The problem
All lines with the word "data" must be pulled from the entries below.
┌────────
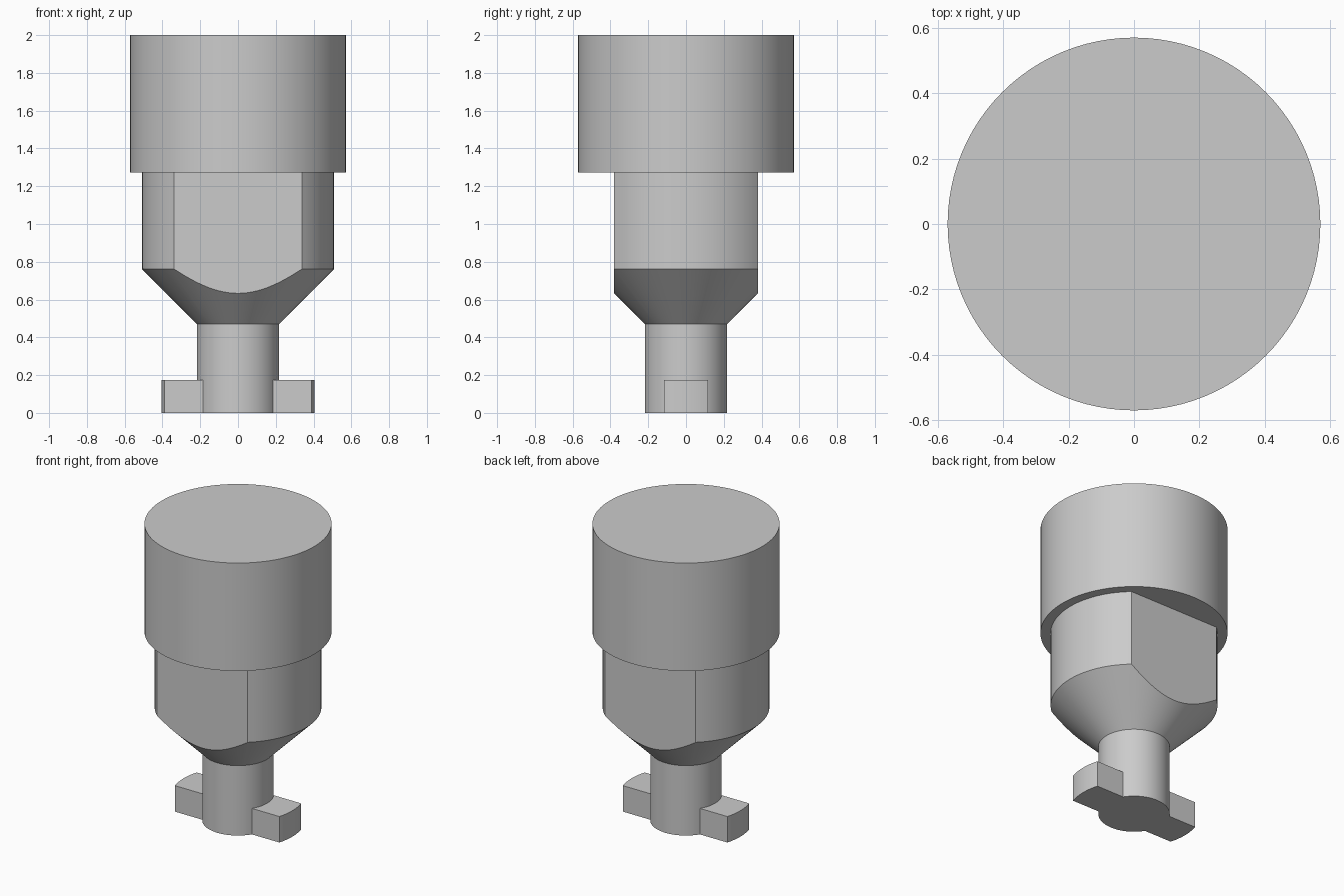
import bpy, bmesh
from math import asin, cos, sin, tau, pi

SEGMENTS = 96
STEM_R, BODY_R, HEAD_R, LUG_R = 0.218, 0.509, 0.571, 0.406
STEM_TOP, BODY_LOW, BODY_TOP, HEAD_TOP = 0.471, 0.762, 1.273, 2.0
FLAT_Y, LUG_HALF, LUG_TOP = 0.38, 0.116, 0.175

cube = bpy.data.objects.get("Cube")
if cube:
    bpy.data.objects.remove(cube, do_unlink=True)

grey = bpy.data.materials.new("plain grey")
grey.use_nodes = True
colour = (0.6, 0.6, 0.6, 1)
grey.diffuse_color = colour
for node in grey.node_tree.nodes:
    if node.type == "BSDF_PRINCIPLED":
        node.inputs["Base Color"].default_value = colour


def finish(name, bm):
    """Turn the bmesh into a smooth-shaded object with sharp corners."""
    mesh = bpy.data.meshes.new(name)
    bm.to_mesh(mesh)
    bm.free()
    mesh.materials.append(grey)
    obj = bpy.data.objects.new(name, mesh)
    bpy.context.collection.objects.link(obj)
    bpy.ops.object.select_all(action="DESELECT")
    obj.select_set(True)
    bpy.context.view_layer.objects.active = obj
    bpy.ops.object.shade_smooth_by_angle(angle=pi / 6)
    return obj


def lathe(profile):
    """Revolve (radius, height) points around the z axis."""
    bm = bmesh.new()
    verts = [bm.verts.new((r, 0, z)) for r, z in profile]
    edges = [bm.edges.new(pair) for pair in zip(verts, verts[1:])]
    bmesh.ops.spin(bm, geom=verts + edges, cent=(0, 0, 0), axis=(0, 0, 1),
                   angle=tau, steps=SEGMENTS)
    bmesh.ops.remove_doubles(bm, verts=bm.verts[:], dist=0.0001)
    bmesh.ops.recalc_face_normals(bm, faces=bm.faces[:])
    return bm


# Head: plain cylinder
finish("head", lathe([(0, BODY_TOP), (HEAD_R, BODY_TOP), (HEAD_R, HEAD_TOP), (0, HEAD_TOP)]))

# Body: cylinder with a conical underside, cut by flats front and back
bm = lathe([(0, STEM_TOP), (STEM_R, STEM_TOP), (BODY_R, BODY_LOW), (BODY_R, BODY_TOP), (0, BODY_TOP)])
for side in (-1, 1):
    cut = bmesh.ops.bisect_plane(bm, geom=bm.verts[:] + bm.edges[:] + bm.faces[:], dist=0.00001,
                                 plane_co=(0, side * FLAT_Y, 0), plane_no=(0, side, 0),
                                 clear_outer=True)
    rim = [e for e in cut["geom_cut"] if isinstance(e, bmesh.types.BMEdge)]
    bmesh.ops.edgeloop_fill(bm, edges=rim)
bmesh.ops.recalc_face_normals(bm, faces=bm.faces[:])
bm.normal_update()
# The ends are hidden inside the joints
ends = [f for f in bm.faces if abs(f.normal.z) > 0.9]
bmesh.ops.delete(bm, geom=ends, context="FACES")
finish("body", bm)

# Stem: open at the top where it meets the body
finish("stem", lathe([(0, 0), (STEM_R, 0), (STEM_R, STEM_TOP)]))


def arc(radius, steps=12):
    """Points of an arc spanning the width of a lug."""
    half = asin(LUG_HALF / radius)
    angles = [half * (2 * i / steps - 1) for i in range(steps + 1)]
    return [(radius * cos(a), radius * sin(a)) for a in angles]


# Lugs: straight sides, round outer ends, hugging the stem
for name, side in (("left_lug", 1), ("right_lug", -1)):
    bm = bmesh.new()
    outline = arc(LUG_R) + arc(STEM_R - 0.002)[::-1]
    base = bm.faces.new([bm.verts.new((side * x, y, 0)) for x, y in outline])
    top = bmesh.ops.extrude_face_region(bm, geom=[base], use_keep_orig=True)["geom"]
    raised = [v for v in top if isinstance(v, bmesh.types.BMVert)]
    bmesh.ops.translate(bm, verts=raised, vec=(0, 0, LUG_TOP))
    bmesh.ops.recalc_face_normals(bm, faces=bm.faces[:])
    finish(name, bm)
└────────
Exercise output
cube = bpy.data.objects.get("Cube")
    bpy.data.objects.remove(cube, do_unlink=True)
grey = bpy.data.materials.new("plain grey")
    mesh = bpy.data.meshes.new(name)
    obj = bpy.data.objects.new(name, mesh)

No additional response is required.